Discover New Music is a music discovery service that gives you personalised recommendations based on the music you play.

Start your profile Close window

Herbert Eimert


Everyone’s tags

More tags


Herbert Eimert (born 8 April 1897 in Bad Kreuznach, died 15 December 1972 in Düsseldorf) was a German music theorist, musicologist, journalist, music critic, editor, radio producer, and composer.
Herbert Eimert studied music theory and composition from 1919-1924 at the Cologne Musikhochschule with Hermann Abendroth, Johann Eduard Franz Bölsche, and August von Othegraven. In 1924, while still a student, he published an Atonale Musiklehre (Atonal Music Theory Text) which, together with a twelve-tone string quartet composed for the end-of-term examination concert, led to an altercation with Bölsche, who withdrew the quartet from the program and expelled Eimert from his composition class.

In 1924, he began studies in musicology at the University of Cologne with Ernst Bücken, Willi Kahl, and Georg Kinsky, and read philosophy with Max Scheler (a pupil of Husserl) and Nicolai Hartmann.

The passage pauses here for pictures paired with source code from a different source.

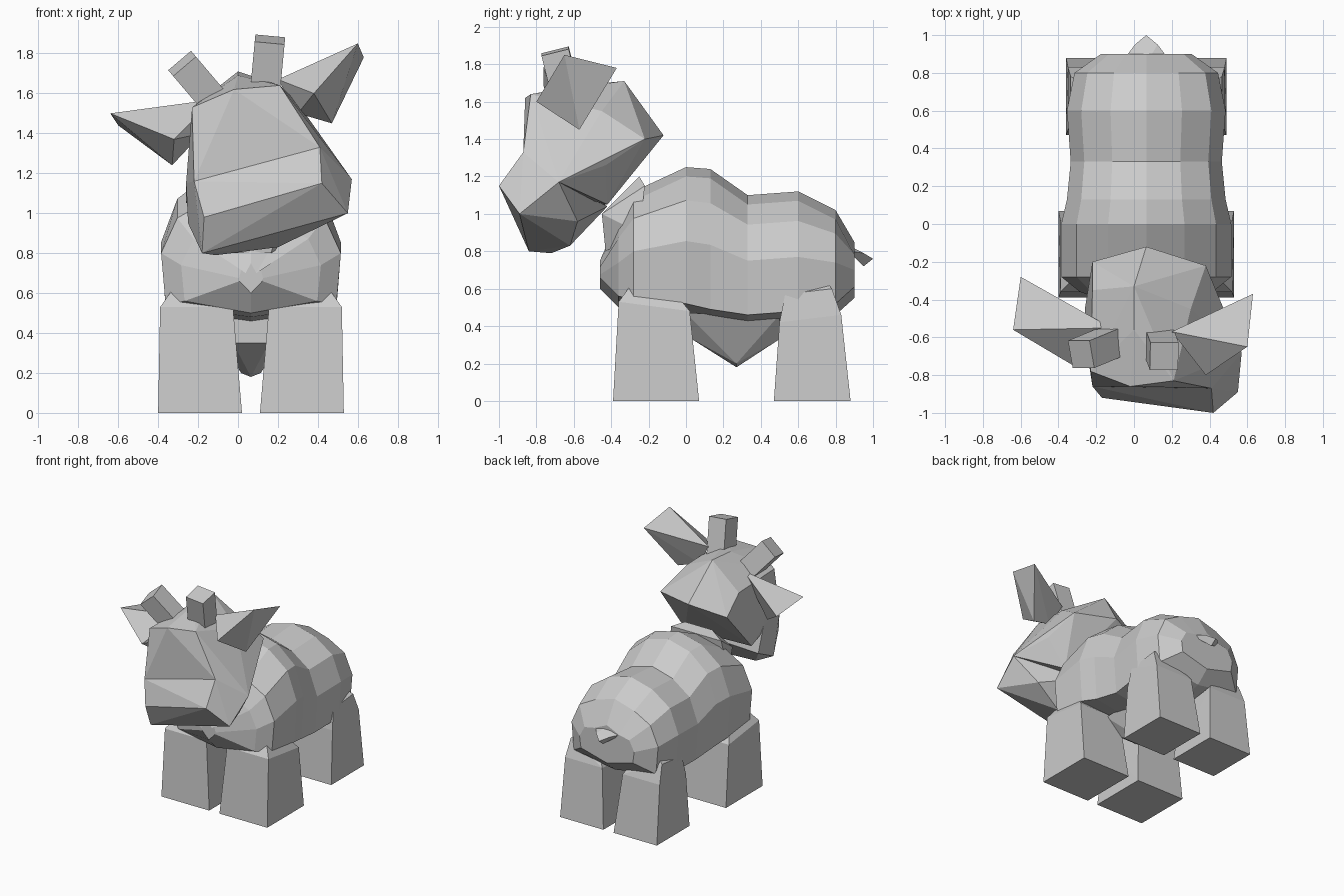
import bpy, bmesh
from mathutils import Vector

cube = bpy.data.objects.get("Cube")
if cube:
    bpy.data.objects.remove(cube)

MIDLINE = .065
COLOUR = (.6, .6, .6, 1)

grey = bpy.data.materials.new("plain_grey")
grey.use_nodes = True
grey.diffuse_color = COLOUR
grey.node_tree.nodes["Principled BSDF"].inputs["Base Color"].default_value = COLOUR


def finish(name, bm):
    """Turn a bmesh into a flat-shaded grey object."""
    bmesh.ops.recalc_face_normals(bm, faces=bm.faces)
    mesh = bpy.data.meshes.new(name)
    bm.to_mesh(mesh)
    bm.free()
    mesh.materials.append(grey)
    part = bpy.data.objects.new(name, mesh)
    bpy.context.collection.objects.link(part)


def hull(name, points):
    """Faceted solid wrapped around a few corner points."""
    bm = bmesh.new()
    for point in points:
        bm.verts.new(point)
    bmesh.ops.convex_hull(bm, input=bm.verts)
    loose = [vert for vert in bm.verts if not vert.link_faces]
    bmesh.ops.delete(bm, geom=loose, context="VERTS")
    finish(name, bm)


def sided(points, sign):
    """Place half-body points on one side of the midline."""
    return [(MIDLINE + sign * x, y, z) for x, y, z in points]


def symmetric(points):
    return sided(points, 1) + sided(points, -1)


def cross_section(top, width, bottom):
    """Half outline of the trunk: narrow back, bulging flank, tucked belly."""
    middle = (top + bottom) / 2
    back = (width * .45, top - .05)
    flank = (width * .82, top * .55 + middle * .45)
    side = (width, middle)
    belly = (width * .95, bottom + .06)
    return [back, flank, side, belly]


def loft_trunk(name, stations):
    bm = bmesh.new()
    rings = []
    for y, top, width, bottom in stations:
        half = cross_section(top, width, bottom)
        mirrored = [(-x, z) for x, z in reversed(half)]
        outline = [(0, top)] + half + [(0, bottom)] + mirrored
        rings.append([bm.verts.new((MIDLINE + x, y, z)) for x, z in outline])
    for ring, following in zip(rings, rings[1:]):
        for i in range(len(ring)):
            bm.faces.new((ring[i - 1], ring[i], following[i], following[i - 1]))
    bm.faces.new(rings[0])
    bm.faces.new(rings[-1])
    finish(name, bm)


def leg_pair(name, front, back, outer, top_front, top_back, shoulder):
    """Two wide blocks that taper upwards and run into the trunk."""
    inner = .045
    foot = [(x, y, 0) for x in (inner, outer) for y in (front, back)]
    upper = [(inner * 2, front + .03, top_front), (outer - .01, front + .03, top_front),
             (inner * 2, back - .05, top_back), (outer - .01, back - .05, top_back)]
    for label, sign in (("left", 1), ("right", -1)):
        hull(label + name, sided(foot + upper + shoulder, sign))


def horn(name, base, tip):
    """Short square post from base to tip."""
    base, tip = Vector(base), Vector(tip)
    half_size = .075
    axis = (tip - base).normalized()
    across = axis.cross(Vector((0, 1, 0))).normalized() * half_size
    depth = axis.cross(across)
    hull(name, [end + a * across + b * depth
                for end in (base, tip) for a in (-1, 1) for b in (-1, 1)])


# Trunk with shoulder hump, dipped back and round rump
loft_trunk("body", [
    (-.46, .75, .06, .6),
    (-.36, .98, .35, .5),
    (-.28, 1.12, .45, .48),
    (0, 1.25, .45, .46),
    (.13, 1.24, .42, .43),
    (.33, 1.1, .4, .4),
    (.6, 1.12, .42, .42),
    (.8, 1.02, .38, .46),
    (.9, .85, .24, .55),
])

# Legs
leg_pair("_front_leg", -.39, .07, .465, .53, .48, [(.3, -.2, .75)])
leg_pair("_rear_leg", .47, .88, .425, .42, .46,
         [(.4, .53, .57), (.4, .78, .6), (.25, .7, .7)])

# Udder, tail and neck
hull("udder", symmetric([(.09, 0, .35), (.09, .5, .33), (.05, .27, .2),
                         (0, .27, .18), (.2, 0, .47), (.2, .5, .46)]))
hull("tail", symmetric([(.12, .87, .8), (0, .85, .84), (.06, .95, .79),
                        (0, 1, .76), (0, .95, .72)]))
hull("neck", symmetric([(.22, -.22, 1.15), (.26, -.25, .9), (.1, -.43, .8),
                        (.16, -.45, 1), (.12, -.25, 1.2)]))

# Turned head: skull and muzzle share the bridge of the nose and the cheeks
nose_bridge = [(-.22, -.86, 1.16), (.41, -.87, 1.33)]
cheeks = [(-.26, -.6, 1.15), (.57, -.68, 1.17)]
forehead = [(-.23, -.78, 1.53), (-.02, -.86, 1.62), (.21, -.83, 1.64)]
crown = [(0, -.56, 1.69), (0, -.33, 1.71), (.3, -.45, 1.55), (-.22, -.35, 1.5)]
nape = [(-.22, -.2, 1.36), (.38, -.22, 1.4), (MIDLINE, -.12, 1.42)]
jaw = [(.45, -.43, 1.26), (-.26, -.45, 1.05), (.3, -.42, 1.05)]
hull("skull", nose_bridge + cheeks + forehead + crown + nape + jaw)

snout = [(-.17, -.92, .98), (.42, -1, 1.15), (.55, -.89, 1)]
chin = [(-.18, -.84, .8), (-.11, -.72, .79), (.2, -.62, .83)]
throat = [(-.25, -.55, .95), (.42, -.58, .96), (.1, -.42, 1.04)]
hull("muzzle", nose_bridge + cheeks + snout + chin + throat)

# Ears flaring from the skull: outer edge, then root
hull("left_ear", [(.6, -.65, 1.85), (.63, -.37, 1.78), (.2, -.57, 1.67),
                  (.38, -.8, 1.6), (.47, -.57, 1.45), (.3, -.6, 1.5)])
hull("right_ear", [(-.64, -.56, 1.5), (-.6, -.28, 1.44), (-.12, -.55, 1.57),
                   (-.32, -.75, 1.37), (-.33, -.55, 1.24), (-.18, -.6, 1.4)])

# Horns
horn("left_horn", (.13, -.62, 1.55), (.16, -.7, 1.87))
horn("right_horn", (-.11, -.62, 1.55), (-.28, -.69, 1.75))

He attained his doctorate in 1931 with a dissertation titled Musikalische Formstrukturen im 17. und 18. Jahrhundert. Versuch einer Formbeschreibung (Musical Form Structures in the 17th and 18th Century. Attempt at a Description of Form).

From 1927-33 he was employed at the Cologne Radio and wrote for music magazines such as Melos and the Neue Zeitschrift für Musik. In 1930 he became a music critic for the Kölner Stadtanzeiger, and from 1935–45 worked as an editor at the Kölnischen Zeitung.


Top Albums

Listening Trend

8,655listeners all time
26,401scrobbles all time
Recent listeners trend:

Start scrobbling and track your listening history users scrobble the music they play in iTunes, Spotify, Rdio and over 200 other music players.

Create a profile


Leave a comment. Log in to or sign up.
  • internetmann

    nur der cfc, herbert eimert

    28 Nov 2014 Reply
  • Roncsipar


    10 Oct 2012 Reply
  • grzymol

    whether it's avant-garde (up-front) or not depends only on the point of view of the observer (listener here) and is not inherent in music; in other words - as is the case with most descriptions - adjectives one uses speak volumes but not of the object but the observer; i like mr eimert's sounds a lot; best regardz :)

    8 Jan 2009 Reply
  • WaldoKanto

    Acousmatic :))

    10 Oct 2008 Reply
  • Xhi

    This is Avantgarde.

    30 Sep 2006 Reply

Top Listeners